clock menu more-arrow no yes mobile

Filed under:

“I desire the things that will destroy me in the end,” wrote Sylvia Plath of the Mariners loss to the Yankees (maybe)

Google did not, regrettably, turn up any information about Plath’s preferred baseball affiliations

New York Yankees v Seattle Mariners
The CB stands for Can’t Believeit
Photo by Alika Jenner/Getty Images

It’s 8:12 p.m. and the sun still lilts well above the horizon, casting a smugly golden glow over the scurrying ants of the city. This Tuesday was, like every Tuesday of a three day weekend must contractually be, a bear. But the weather has become nice, which should ostensibly improve morale, although it frankly feels more mocking than it does pleasurable.

The MLB At Bat app loads slowly, allowing the prospect of hope to shimmer just a few seconds longer while the Casamigos Tequila logo pulses dully until fading away.

7-0 Yankees in the bottom of the fourth. Oh.

“Perhaps some day I’ll crawl back home, beaten, defeated. But not as long as I can make stories out of my heartbreak, beauty out of sorrow.”

I’ve been reading The Unabridged Journals of Sylvia Plath off and on over the last few weeks, which I promise is not the cry for help it might initially seem to be. There are, of course, plenty of references to death and mortality, but she also expresses a love for life and an aching desire to connect with the world and herself, grappling with her own purpose amidst a life that already felt too short.

“I want to write because I have the urge to excel in one medium of translation and expression of life. I can’t be satisfied with the colossal job of merely living. Oh, no, I must order life in sonnets and sestinas and provide a verbal reflector for my 60-watt lighted head.”

It is sensory overload, and angsty drama, and spectacularly dry hilarity. A truly unabridged journal of a brilliant, mortal young woman.
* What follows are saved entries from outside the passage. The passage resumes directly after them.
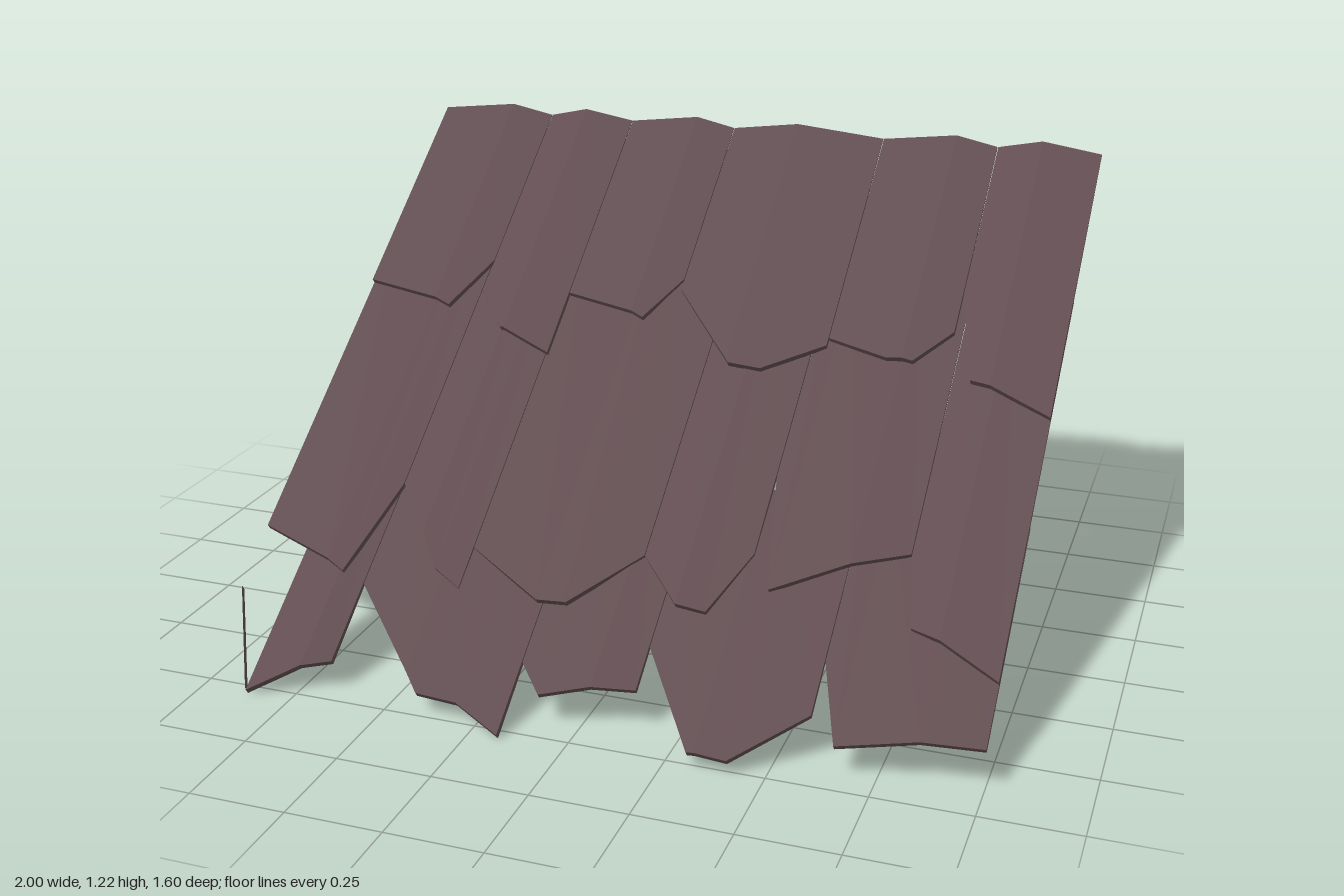
import * as THREE from 'three';

const THICK = 0.018;
const SLOPE = 0.75;

// Shingles of a row: [left x, left z, tip x, tip z, right z, optional flat tip width].
// Each one reaches to the left x of the next.
const UPPER = [
  [-1, -0.25, -0.73, -0.19, -0.34],
  [-0.65, -0.25, -0.55, -0.14, -0.1],
  [-0.39, -0.27, -0.15, -0.21, -0.34],
  [-0.07, -0.31, 0.13, -0.11, -0.2, 0.09],
  [0.38, -0.22, 0.55, -0.17, -0.27, 0.07],
  [0.71, -0.37, 0.78, -0.14, -0.08],
];
const MIDDLE = [
  [-1, 0.42, -0.73, 0.51, 0.27],
  [-0.66, 0.27, -0.48, 0.47, 0.5],
  [-0.4, 0.4, -0.18, 0.51, 0.36, 0.08],
  [0.06, 0.36, 0.18, 0.475, 0.32, 0.08],
  [0.34, 0.13, 0.4, 0.4, 0.27],
  [0.73, 0.27, 0.77, 0.44, 0.52],
];
const LOWER = [
  [-0.87, 0.797, -0.77, 0.75, 0.7],
  [-0.67, 0.51, -0.41, 0.75, 0.797, 0.11],
  [-0.17, 0.63, -0.1, 0.7, 0.65],
  [0.14, 0.55, 0.31, 0.775, 0.64, 0.1],
  [0.58, 0.52, 0.65, 0.7, 0.65],
];

// Piecewise-linear lookup along a lower edge
function edgeZ(edge, x) {
  const i = Math.max(1, edge.findIndex(p => x <= p[0]));
  const [xa, za] = edge[i - 1], [xb, zb] = edge[i];
  return THREE.MathUtils.mapLinear(x, xa, xb, za, zb);
}

function geometryFromQuads(quads) {
  const pos = quads.flatMap(([a, b, c, d]) => [a, b, c, a, c, d].flat());
  const geo = new THREE.BufferGeometry();
  geo.setAttribute('position', new THREE.Float32BufferAttribute(pos, 3));
  geo.computeVertexNormals();
  return geo;
}

// Thin slab, folded along its crest and thickening toward the lower edge
function shingleGeometry(row, edge, crestFraction) {
  const xa = edge[0][0], xb = edge[edge.length - 1][0];
  const crest = THREE.MathUtils.lerp(xa, xb, crestFraction);
  const xs = [...edge.map(p => p[0]), crest].sort((a, b) => a - b);
  const sections = xs.map(x => {
    const fold = x <= crest ? (x - xa) / (crest - xa) : (xb - x) / (xb - crest);
    // hairline gap at inner seams
    const px = x === xa && x > -1 ? x + 0.001 : x === xb && x < 1 ? x - 0.001 : x;
    const pair = z => {
      const t = (z - row.z0) / (row.z1 - row.z0);
      const mix = ([a, b]) => a + (b - a) * t;
      const y = mix(row.base) - SLOPE * z + mix(row.crown) * fold;
      const th = mix([0.004, THICK]);
      const back = z === row.z0 ? 0 : 0.6 * th;
      return [[px, y, z], [px, y - 0.8 * th, z - back]];
    };
    const [ut, ub] = pair(row.z0), [lt, lb] = pair(edgeZ(edge, x));
    return { ut, ub, lt, lb };
  });
  const quads = [];
  for (let i = 1; i < sections.length; i++) {
    const a = sections[i - 1], b = sections[i];
    quads.push([a.ut, a.lt, b.lt, b.ut], [a.ub, b.ub, b.lb, a.lb],
      [a.lt, a.lb, b.lb, b.lt], [b.ut, b.ub, a.ub, a.ut]);
  }
  const f = sections[0], l = sections[sections.length - 1];
  quads.push([f.ut, f.ub, f.lb, f.lt], [l.lt, l.lb, l.ub, l.ut]);
  return geometryFromQuads(quads);
}

function shingleRow(row, material) {
  const group = new THREE.Group();
  group.name = row.name + 'ShingleRow';
  row.shingles.forEach(([x, zLeft, tipX, zTip, zRight, flat = 0], i) => {
    const next = row.shingles[i + 1];
    const edge = [[x, zLeft], [tipX, zTip], [next ? next[0] : 1, zRight]];
    if (flat) edge.splice(2, 0, [tipX + flat, zTip]);
    // crests alternate to either side of the middle
    const mesh = new THREE.Mesh(shingleGeometry(row, edge, i % 2 ? 0.43 : 0.64), material);
    mesh.name = row.name + 'Shingle' + (i + 1);
    group.add(mesh);
  });
  return group;
}

export function createModel() {
  const model = new THREE.Group();
  model.name = 'shingleRoofPanel';
  const wood = new THREE.MeshStandardMaterial({ color: 0x624e52, flatShading: true, side: THREE.DoubleSide });
  wood.name = 'dark brown wood';

  // Rows overlap: z0 is the upper end, z1 the lower; base and crown run between them
  model.add(
    shingleRow({ name: 'upper', z0: -0.8, z1: -0.1, base: [0.6, 0.615], crown: [0.025, 0.02], shingles: UPPER }, wood),
    shingleRow({ name: 'middle', z0: -0.4, z1: 0.5, base: [0.588, 0.615], crown: [0.012, 0.02], shingles: MIDDLE }, wood),
    shingleRow({ name: 'lower', z0: 0.15, z1: 0.79, base: [0.578, 0.612], crown: [0.012, 0.02], shingles: LOWER }, wood),
  );

  // Loose splinter at the lower corner
  const splinter = new THREE.Mesh(geometryFromQuads([
    [[-1, 0.185, 0.57], [-1, 0.17, 0.56], [-0.87, 0.005, 0.786], [-0.87, 0.02, 0.797]],
  ]), wood);
  splinter.name = 'edgeSplinter';
  model.add(splinter);
  return model;
}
Plath, I am certain, would have had an excellent Twitter account.

“I have long wanted to read and explore the theories of philosophy, psychology, national, religious and primitive consciousness, but it seems now too late for anything - I am a conglomerate garbage heap of loose ends.”

“Enough of this faux literary crap,” I can hear you warble in the comments. “This is a baseball blog*! What about the actual game??”

To which Plath would, perhaps, have replied to you “I don’t care about anyone, and the feeling is quite obviously mutual.”

And to which I might ask why you’re seeking the specific self-flagellation that is reliving a 10-2 drubbing at the hands of the Yankees, replete with a Logan Gilbert meltdown, lackluster offense and Scott Servais’ first ejection of the season.

Because Plath’s journals are a truly unabridged series of entries, spanning the last 12 years of her life, they carry no strong narrative thread and lend itself to be read piecemeal, consuming them almost as one might flip through a Motivational Quotes of the Day calendar. But as I wrestle to open the door to peer inward at my own self, pushed and pulled in opposite directions by feuding wants and needs, it’s Plath’s theme of self-discovery that has stuck with me most. It’s not a linear journey; in one entry, she writes plainly “Let me live, love and say it well in good sentences,” but a few days later she pens “I know pretty much what I like and dislike; but please, don’t ask me who I am.”

This is a Mariners team at war with its own identity. There is, of course, still time, but at this point the 2023 Mariners are defined more by the negative space - that yawning, cavernous abyss - than they are of their current play. To be as good, if not better, than they were last season, Seattle’s needs in the off-season were clear. Unfortunately, two months in to the season, those needs are still the same and have only crystalized as the innings tick by. It creates a strange sense of unsurprised resignation in response to games like this. They are reaping what they sowed, and yet they knew while they were sowing that it wouldn’t be good enough. A 10-2 loss stings, but it doesn’t wholly surprise, and that, perhaps, is the worst part of all.

To borrow one last quote from Plath, “The slime of all my yesterdays rots in the hollow of my skull.”